One of the most iconic objects in human history — the spacecraft that carried the first men to walk on the moon in 1969 — is going on a road trip, starting in October. The command module Columbia will star in a two-year, national tour called "Destination Moon: The Apollo 11 Mission," celebrating the 50th anniversary of the historic voyage.
TALLAHASSEE — At least 26 people have died from circumstances related to Hurricane Irma, which came howling into Florida earlier this week. There were five people each killed in Broward and Orange counties, the highest among the 14 counties, which were under circumstances attributed to the storm. The majority of the total deaths were caused by medical issues, according to the state Division of Emergency Management. Each cause of death was attributed to the storm by state medical examiners.
Hurricane Irma was downgraded to a Category 1 storm Monday after it barreled into Florida on Sunday, crashing through the Florida Keys before making a second landfall near Naples on the Gulf Coast and setting a course for Georgia. It flooded streets, snapped construction cranes and left 7 million without power. The storm has killed at least 20 people since roaring out of the open Atlantic Ocean and chewing through a string of Caribbean islands.
Muck Rack makes it simple to find people, tweets, or articles that mention any name, keyword, company, hashtag etc. We've compiled this guide to help you make the most of your search.
Selecting a term
Start searching tweets, articles from media outlets, articles mentioned in tweets, journalists'
names, titles and bios with some suggested searches:
Companies or Topics (e.g. iPhone, Microsoft)
Phrases (e.g. "cloud computing") — use quotes to keep the terms together
Twitter handles (e.g. @username) — returns those who have mentioned or replied to
Names (e.g. "David Pogue")
Hashtags (e.g. #sxsw, #london2012)
Bio details (e.g. vegan, Olympics, father)
Muck Rack's Advanced Search allows for many boolean operators.
Find results that mention multiple specified terms, use AND or
+. For example, ensure each result contains both Elon Musk and Mark Zuckerberg by
searching Obama AND Romney or Obama + Romney.
Use the operators OR or , to broaden your search when you'd like either of
multiple terms to appear in results. (This is the default behavior of our search when no operators
are used.) For example, search for democrat OR republican to find results that refer to
Democrats and/or Republicans.
Use NOT or - to subtract results from your search.
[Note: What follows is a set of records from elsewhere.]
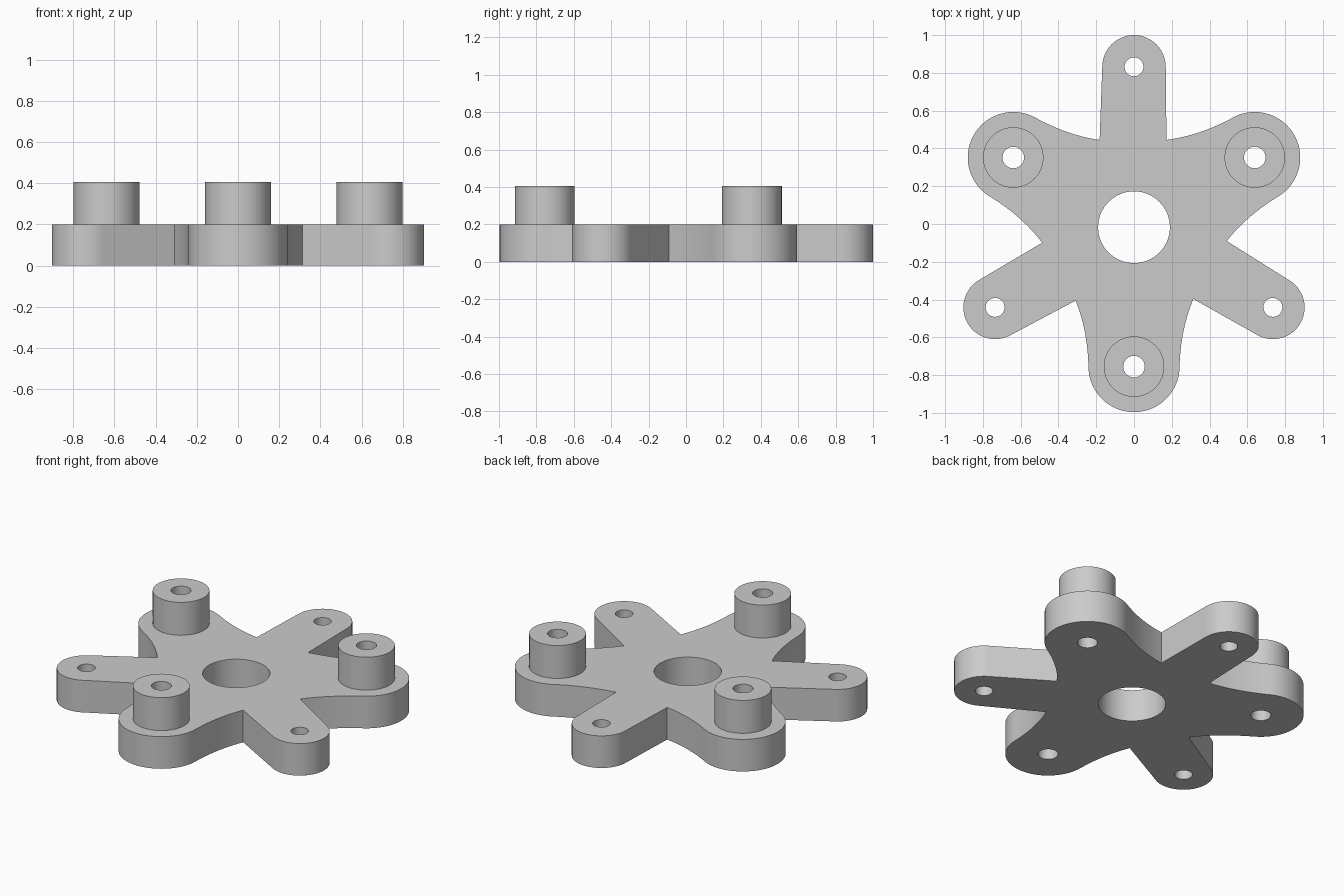
import bpy
import bmesh
from math import cos, sin, pi, radians
from mathutils import Vector, Matrix

CENTRE = Vector((0, -0.017))
PLATE_TOP, BOSS_TOP = 0.2, 0.405
HUB_HOLE, BOSS_HOLE, ARM_HOLE, BOSS_R = 0.19, 0.057, 0.05, 0.16
LOBE_DIST, LOBE_R = 0.738, 0.241
ARM_DIST, ARM_R = 0.849, 0.168

cube = bpy.data.objects.get("Cube")
if cube:
    bpy.data.objects.remove(cube)

metal = bpy.data.materials.new("light grey")
metal.use_nodes = True
metal.diffuse_color = (0.6, 0.6, 0.6, 1)
metal.node_tree.nodes["Principled BSDF"].inputs["Base Color"].default_value = metal.diffuse_color


def turn(p, degrees):
    return Matrix.Rotation(radians(degrees), 2) @ p


def arc(centre, r, start, end, steps):
    angles = [radians(start + (end - start) * i / steps) for i in range(steps + 1)]
    return [centre + Vector((cos(a), sin(a))) * r for a in angles]


def circle(centre, r, steps=64):
    return arc(centre, r, 0, 360, steps)[:-1]


def bezier(a, b, c, steps=14):
    ts = [i / steps for i in range(1, steps)]
    return [a * (1 - t) ** 2 + b * 2 * t * (1 - t) + c * t * t for t in ts]


def solid(name, loops, z0, z1, bottom=True):
    """Extrude an outline with holes; the first loop is the outer one."""
    bm = bmesh.new()
    edges = []
    for loop in loops:
        verts = [bm.verts.new((p.x, p.y, z0)) for p in loop]
        edges += [bm.edges.new((v, verts[i - 1])) for i, v in enumerate(verts)]
    bmesh.ops.triangle_fill(bm, edges=edges, use_beauty=True, normal=(0, 0, 1))
    base = bm.faces[:]
    result = bmesh.ops.extrude_face_region(bm, geom=base, use_keep_orig=True)
    top = [v for v in result["geom"] if isinstance(v, bmesh.types.BMVert)]
    bmesh.ops.translate(bm, verts=top, vec=(0, 0, z1 - z0))
    bmesh.ops.recalc_face_normals(bm, faces=bm.faces[:])
    if not bottom:
        flat = [f for f in bm.faces if all(abs(v.co.z - z0) < 1e-5 for v in f.verts)]
        bmesh.ops.delete(bm, geom=flat, context="FACES_ONLY")
    mesh = bpy.data.meshes.new(name)
    bm.to_mesh(mesh)
    bm.free()
    mesh.materials.append(metal)
    obj = bpy.data.objects.new(name, mesh)
    bpy.context.collection.objects.link(obj)
    bpy.ops.object.select_all(action="DESELECT")
    obj.select_set(True)
    bpy.context.view_layer.objects.active = obj
    bpy.ops.object.shade_smooth_by_angle(angle=radians(25))
    return obj


# One third of the outline: a thin arm, then a wide lobe with concave flanks
right_notch, left_notch = Vector((0.172, 0.462)), Vector((-0.182, 0.462))
arm = [right_notch] + arc(Vector((0, ARM_DIST)), ARM_R, 0, 180, 32) + [left_notch]
lobe_arc = arc(Vector((0, -LOBE_DIST)), LOBE_R, -180, 0, 40)
flank = Vector((0.246, -0.545))
lobe = bezier(turn(left_notch, 120), Vector((-flank.x, flank.y)), lobe_arc[0])
lobe += lobe_arc
lobe += bezier(lobe_arc[-1], flank, turn(right_notch, -120))
third = arm + [turn(p, 240) for p in lobe]

# Plate with the hub hole, arm holes and boss holes
turns = (0, 120, 240)
outline = [CENTRE + turn(p, a) for a in turns for p in third]
boss_centres = [CENTRE + turn(Vector((0, -LOBE_DIST)), a) for a in turns]
arm_centres = [CENTRE + turn(Vector((0, ARM_DIST)), a) for a in turns]
holes = [circle(CENTRE, HUB_HOLE)]
holes += [circle(c, ARM_HOLE, 40) for c in arm_centres]
holes += [circle(c, BOSS_HOLE, 40) for c in boss_centres]
solid("plate", [outline] + holes, 0, PLATE_TOP)

# Raised tubular bosses on the lobes
for name, c in zip(("front_boss", "left_boss", "right_boss"), boss_centres):
    solid(name, [circle(c, BOSS_R), circle(c, BOSS_HOLE, 40)], PLATE_TOP, BOSS_TOP, bottom=False)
For
example, searching Disney will yield results about the Walt Disney Company as well as Walt Disney
World Resort. To exclude mentions of Disney World, search for Disney -World or Disney
When using one of these operators with a phrase, enclose it in quotation marks. For example, you can
find results about smartphones excluding Apple's iPhone 4S by searching smartphone -"iPhone
Exact case matching or punctuation
If you're searching for a brand name or keyword that relies on specific punctuation marks or capitalization, you can
find results that match your exact query by adding matchcase: before the keyword you're searching for, like matchcase:E*TRADE .
Use parentheses to separate multiple
boolean phrases. For example, to find journalists talking about having fun in Disney World or
Disneyland, search for ("disney world" OR disneyland) AND fun.
An asterisk can be used to search for any variation of a root word truncated by the asterisk. For example, searching for admin* will return results for administrator, administration, administer, administered, etc.
A near operator is an AND operator where you can control the distance between the words. You can vary the distance the near operation uses by adding a forward slash and number (between 0-99) such as strawberries NEAR/10 "whipped cream", which means the strawberries must exist within 10 words of "whipped cream".